EXERCISE AIM →
Count every line in the entries that follow where the word "lambda" appears, then state only the total.

Stored data →
=== Section Start ===

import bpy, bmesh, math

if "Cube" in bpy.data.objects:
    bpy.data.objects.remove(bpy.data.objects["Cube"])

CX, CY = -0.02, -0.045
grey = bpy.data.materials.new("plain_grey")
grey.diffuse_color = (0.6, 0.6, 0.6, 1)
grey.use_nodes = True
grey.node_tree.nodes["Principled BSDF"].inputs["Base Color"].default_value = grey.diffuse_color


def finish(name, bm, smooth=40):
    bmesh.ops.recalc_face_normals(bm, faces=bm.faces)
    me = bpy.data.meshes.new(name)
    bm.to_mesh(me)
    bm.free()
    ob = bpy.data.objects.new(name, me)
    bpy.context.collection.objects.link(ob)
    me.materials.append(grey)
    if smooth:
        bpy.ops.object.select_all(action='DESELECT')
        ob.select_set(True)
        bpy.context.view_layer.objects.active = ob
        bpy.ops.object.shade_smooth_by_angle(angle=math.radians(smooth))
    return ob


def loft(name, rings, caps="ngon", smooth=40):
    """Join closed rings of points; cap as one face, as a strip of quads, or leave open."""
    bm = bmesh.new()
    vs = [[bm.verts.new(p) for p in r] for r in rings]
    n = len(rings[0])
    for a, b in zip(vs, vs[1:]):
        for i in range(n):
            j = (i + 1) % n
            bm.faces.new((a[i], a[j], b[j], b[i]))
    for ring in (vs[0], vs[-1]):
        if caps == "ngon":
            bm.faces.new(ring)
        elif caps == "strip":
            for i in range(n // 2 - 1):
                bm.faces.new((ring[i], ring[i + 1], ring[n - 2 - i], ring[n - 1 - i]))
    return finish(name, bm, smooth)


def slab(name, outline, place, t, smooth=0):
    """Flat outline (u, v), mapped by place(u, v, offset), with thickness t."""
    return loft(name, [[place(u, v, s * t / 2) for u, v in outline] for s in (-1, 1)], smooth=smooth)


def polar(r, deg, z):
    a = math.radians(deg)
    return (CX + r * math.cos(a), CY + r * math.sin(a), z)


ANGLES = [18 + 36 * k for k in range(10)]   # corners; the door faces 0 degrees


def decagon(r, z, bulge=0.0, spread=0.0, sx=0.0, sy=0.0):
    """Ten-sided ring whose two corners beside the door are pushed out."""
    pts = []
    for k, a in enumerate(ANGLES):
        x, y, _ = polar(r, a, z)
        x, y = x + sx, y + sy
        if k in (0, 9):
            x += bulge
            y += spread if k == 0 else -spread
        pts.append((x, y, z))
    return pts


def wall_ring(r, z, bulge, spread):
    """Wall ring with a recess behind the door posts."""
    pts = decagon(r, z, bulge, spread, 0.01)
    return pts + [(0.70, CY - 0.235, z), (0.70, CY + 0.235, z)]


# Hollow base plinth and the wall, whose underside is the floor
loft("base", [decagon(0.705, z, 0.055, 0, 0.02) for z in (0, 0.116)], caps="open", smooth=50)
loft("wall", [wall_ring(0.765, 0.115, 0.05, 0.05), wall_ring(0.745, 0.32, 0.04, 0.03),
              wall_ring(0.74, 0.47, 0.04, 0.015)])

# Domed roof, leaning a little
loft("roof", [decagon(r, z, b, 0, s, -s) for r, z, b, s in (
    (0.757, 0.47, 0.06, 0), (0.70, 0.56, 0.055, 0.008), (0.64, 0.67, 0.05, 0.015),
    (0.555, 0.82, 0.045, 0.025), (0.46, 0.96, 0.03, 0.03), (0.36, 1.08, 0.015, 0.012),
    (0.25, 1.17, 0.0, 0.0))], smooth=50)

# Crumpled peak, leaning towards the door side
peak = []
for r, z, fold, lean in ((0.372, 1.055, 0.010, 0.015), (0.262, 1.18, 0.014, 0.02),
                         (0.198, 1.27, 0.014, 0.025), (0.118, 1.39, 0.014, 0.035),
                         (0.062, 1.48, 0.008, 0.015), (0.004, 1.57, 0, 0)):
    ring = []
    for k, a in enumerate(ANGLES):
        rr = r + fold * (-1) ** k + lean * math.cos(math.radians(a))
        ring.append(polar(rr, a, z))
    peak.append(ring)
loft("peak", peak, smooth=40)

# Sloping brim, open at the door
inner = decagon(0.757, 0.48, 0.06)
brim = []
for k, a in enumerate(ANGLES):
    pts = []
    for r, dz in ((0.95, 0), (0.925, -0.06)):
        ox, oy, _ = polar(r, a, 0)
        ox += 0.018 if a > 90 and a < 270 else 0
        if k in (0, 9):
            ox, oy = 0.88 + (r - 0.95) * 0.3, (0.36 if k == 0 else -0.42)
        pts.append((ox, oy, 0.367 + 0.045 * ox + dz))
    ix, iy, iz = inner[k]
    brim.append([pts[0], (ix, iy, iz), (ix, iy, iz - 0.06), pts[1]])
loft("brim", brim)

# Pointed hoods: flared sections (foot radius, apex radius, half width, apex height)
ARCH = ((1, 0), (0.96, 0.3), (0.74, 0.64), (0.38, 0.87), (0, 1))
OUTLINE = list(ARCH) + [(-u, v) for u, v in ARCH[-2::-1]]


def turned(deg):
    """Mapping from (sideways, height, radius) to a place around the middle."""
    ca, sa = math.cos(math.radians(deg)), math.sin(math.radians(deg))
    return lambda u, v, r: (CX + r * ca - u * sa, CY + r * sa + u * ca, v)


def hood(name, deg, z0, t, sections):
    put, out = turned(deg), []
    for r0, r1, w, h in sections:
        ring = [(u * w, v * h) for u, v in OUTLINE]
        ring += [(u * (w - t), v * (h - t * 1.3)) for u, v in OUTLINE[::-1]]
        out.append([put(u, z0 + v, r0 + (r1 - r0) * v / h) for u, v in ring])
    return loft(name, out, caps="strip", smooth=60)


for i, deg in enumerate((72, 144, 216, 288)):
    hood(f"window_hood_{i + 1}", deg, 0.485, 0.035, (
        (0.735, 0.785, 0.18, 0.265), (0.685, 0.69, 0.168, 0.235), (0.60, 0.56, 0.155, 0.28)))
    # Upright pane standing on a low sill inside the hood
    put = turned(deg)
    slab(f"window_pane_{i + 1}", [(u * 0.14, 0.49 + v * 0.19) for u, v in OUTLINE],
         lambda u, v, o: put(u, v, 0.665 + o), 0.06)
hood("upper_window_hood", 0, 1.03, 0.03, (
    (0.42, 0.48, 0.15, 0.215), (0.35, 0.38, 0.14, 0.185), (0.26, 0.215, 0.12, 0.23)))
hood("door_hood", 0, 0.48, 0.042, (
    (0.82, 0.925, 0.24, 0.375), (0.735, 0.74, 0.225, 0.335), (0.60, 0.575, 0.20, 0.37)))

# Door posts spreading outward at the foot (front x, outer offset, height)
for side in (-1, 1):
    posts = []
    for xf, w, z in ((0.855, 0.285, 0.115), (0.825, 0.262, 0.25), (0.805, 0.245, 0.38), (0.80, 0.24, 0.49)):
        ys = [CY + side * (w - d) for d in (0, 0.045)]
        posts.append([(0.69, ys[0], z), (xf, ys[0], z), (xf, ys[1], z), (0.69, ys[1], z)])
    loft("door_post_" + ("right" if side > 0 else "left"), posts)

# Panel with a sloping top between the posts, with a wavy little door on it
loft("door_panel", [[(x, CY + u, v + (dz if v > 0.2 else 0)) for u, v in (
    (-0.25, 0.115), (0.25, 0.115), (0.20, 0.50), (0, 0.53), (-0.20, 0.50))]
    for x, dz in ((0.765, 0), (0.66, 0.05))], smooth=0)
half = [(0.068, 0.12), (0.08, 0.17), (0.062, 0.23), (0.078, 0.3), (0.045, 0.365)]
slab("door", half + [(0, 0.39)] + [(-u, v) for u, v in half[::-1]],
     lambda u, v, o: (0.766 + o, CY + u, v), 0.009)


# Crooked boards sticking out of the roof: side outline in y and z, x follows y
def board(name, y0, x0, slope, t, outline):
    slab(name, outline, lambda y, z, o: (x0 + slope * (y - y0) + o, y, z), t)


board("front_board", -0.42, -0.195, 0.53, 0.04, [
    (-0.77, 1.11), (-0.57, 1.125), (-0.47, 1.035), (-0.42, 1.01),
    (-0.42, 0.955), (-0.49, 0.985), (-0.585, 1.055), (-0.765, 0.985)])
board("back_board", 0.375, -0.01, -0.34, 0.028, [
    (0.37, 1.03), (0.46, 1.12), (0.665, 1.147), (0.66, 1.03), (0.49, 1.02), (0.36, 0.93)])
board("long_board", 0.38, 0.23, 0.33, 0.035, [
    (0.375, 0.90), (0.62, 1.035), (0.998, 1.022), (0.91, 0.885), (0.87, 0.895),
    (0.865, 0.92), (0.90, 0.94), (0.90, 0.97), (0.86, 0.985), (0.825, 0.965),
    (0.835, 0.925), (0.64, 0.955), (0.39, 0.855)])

=== Section End ===

SOLUTION →
4